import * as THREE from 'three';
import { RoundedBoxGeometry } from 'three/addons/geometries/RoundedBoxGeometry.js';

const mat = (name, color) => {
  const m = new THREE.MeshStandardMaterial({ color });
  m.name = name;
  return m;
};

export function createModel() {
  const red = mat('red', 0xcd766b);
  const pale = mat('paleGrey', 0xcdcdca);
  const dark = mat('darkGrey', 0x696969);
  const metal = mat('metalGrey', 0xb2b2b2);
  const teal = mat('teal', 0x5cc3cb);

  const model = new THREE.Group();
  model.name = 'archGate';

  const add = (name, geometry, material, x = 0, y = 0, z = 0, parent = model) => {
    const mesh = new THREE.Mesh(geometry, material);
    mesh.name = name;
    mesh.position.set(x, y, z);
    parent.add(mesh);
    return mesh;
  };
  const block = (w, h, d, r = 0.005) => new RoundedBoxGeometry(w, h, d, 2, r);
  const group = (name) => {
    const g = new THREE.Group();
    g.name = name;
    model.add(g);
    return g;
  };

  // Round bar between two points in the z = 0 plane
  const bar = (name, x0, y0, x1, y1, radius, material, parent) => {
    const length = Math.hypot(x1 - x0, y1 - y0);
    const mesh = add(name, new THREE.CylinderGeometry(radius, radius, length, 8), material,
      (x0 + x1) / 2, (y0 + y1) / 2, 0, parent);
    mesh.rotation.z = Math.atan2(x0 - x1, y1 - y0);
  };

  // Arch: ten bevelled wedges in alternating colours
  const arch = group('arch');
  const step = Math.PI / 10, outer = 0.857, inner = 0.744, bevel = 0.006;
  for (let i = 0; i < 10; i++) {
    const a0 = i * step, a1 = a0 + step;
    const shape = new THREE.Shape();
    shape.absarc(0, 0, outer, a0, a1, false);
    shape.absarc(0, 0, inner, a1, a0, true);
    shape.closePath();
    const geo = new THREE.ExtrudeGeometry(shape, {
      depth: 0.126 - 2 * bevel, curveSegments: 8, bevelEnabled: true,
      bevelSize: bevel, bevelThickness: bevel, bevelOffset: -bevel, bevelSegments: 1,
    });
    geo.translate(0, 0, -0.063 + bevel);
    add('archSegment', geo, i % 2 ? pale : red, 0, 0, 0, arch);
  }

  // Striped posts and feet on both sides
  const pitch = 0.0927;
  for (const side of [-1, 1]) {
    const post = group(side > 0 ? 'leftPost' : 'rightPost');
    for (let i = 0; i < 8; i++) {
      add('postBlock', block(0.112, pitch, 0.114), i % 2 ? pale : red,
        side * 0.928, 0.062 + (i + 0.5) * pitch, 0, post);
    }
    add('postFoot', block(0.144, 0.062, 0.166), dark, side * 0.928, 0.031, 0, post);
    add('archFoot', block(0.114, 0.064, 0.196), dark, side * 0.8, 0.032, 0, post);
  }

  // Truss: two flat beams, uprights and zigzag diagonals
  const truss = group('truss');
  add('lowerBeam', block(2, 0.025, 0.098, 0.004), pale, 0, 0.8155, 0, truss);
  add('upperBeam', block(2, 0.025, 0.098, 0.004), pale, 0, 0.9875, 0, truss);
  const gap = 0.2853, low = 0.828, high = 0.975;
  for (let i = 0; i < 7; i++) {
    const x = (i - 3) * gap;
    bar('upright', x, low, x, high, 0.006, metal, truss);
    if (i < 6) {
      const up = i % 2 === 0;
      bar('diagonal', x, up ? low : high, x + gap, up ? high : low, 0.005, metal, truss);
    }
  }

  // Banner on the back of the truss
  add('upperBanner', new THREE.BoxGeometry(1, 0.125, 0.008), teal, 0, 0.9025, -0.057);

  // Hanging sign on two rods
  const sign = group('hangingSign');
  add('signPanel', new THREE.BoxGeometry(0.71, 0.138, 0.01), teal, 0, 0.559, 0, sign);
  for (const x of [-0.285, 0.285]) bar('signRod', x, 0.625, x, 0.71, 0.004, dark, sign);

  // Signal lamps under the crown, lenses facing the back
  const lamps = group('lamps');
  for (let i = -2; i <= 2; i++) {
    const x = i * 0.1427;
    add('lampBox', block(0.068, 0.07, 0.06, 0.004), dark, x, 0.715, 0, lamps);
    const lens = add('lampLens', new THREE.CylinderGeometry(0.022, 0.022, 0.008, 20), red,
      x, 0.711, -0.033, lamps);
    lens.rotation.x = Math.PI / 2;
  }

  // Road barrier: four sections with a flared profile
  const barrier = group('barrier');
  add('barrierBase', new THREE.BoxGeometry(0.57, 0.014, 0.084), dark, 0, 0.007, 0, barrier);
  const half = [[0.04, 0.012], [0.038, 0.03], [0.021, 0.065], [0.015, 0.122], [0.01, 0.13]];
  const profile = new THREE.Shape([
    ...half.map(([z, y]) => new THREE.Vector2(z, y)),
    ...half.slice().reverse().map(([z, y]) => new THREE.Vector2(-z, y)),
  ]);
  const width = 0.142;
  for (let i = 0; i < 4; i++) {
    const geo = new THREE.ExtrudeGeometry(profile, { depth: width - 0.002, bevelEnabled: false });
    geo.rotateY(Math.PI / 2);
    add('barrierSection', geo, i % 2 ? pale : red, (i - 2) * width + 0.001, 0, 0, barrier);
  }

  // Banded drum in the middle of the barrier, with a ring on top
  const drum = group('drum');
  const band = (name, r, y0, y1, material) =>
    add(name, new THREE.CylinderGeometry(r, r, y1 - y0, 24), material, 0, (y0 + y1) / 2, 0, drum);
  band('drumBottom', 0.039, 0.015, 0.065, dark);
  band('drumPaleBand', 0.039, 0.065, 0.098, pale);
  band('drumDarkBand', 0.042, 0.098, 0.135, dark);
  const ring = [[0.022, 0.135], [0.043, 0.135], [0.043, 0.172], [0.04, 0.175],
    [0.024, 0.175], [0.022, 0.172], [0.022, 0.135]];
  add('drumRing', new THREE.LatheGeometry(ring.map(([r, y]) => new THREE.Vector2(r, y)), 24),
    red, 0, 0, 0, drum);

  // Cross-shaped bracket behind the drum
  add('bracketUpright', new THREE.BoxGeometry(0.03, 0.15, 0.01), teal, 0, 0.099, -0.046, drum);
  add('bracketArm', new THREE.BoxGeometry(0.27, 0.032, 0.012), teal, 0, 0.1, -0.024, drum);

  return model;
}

» **WHAT THE EXERCISE ASKS**: From the entries above, extract every line where the word "Math" appears.

» **SOLUTION TO THIS PROBLEM**:
    const length = Math.hypot(x1 - x0, y1 - y0);
    mesh.rotation.z = Math.atan2(x0 - x1, y1 - y0);
  const step = Math.PI / 10, outer = 0.857, inner = 0.744, bevel = 0.006;
    lens.rotation.x = Math.PI / 2;
    geo.rotateY(Math.PI / 2);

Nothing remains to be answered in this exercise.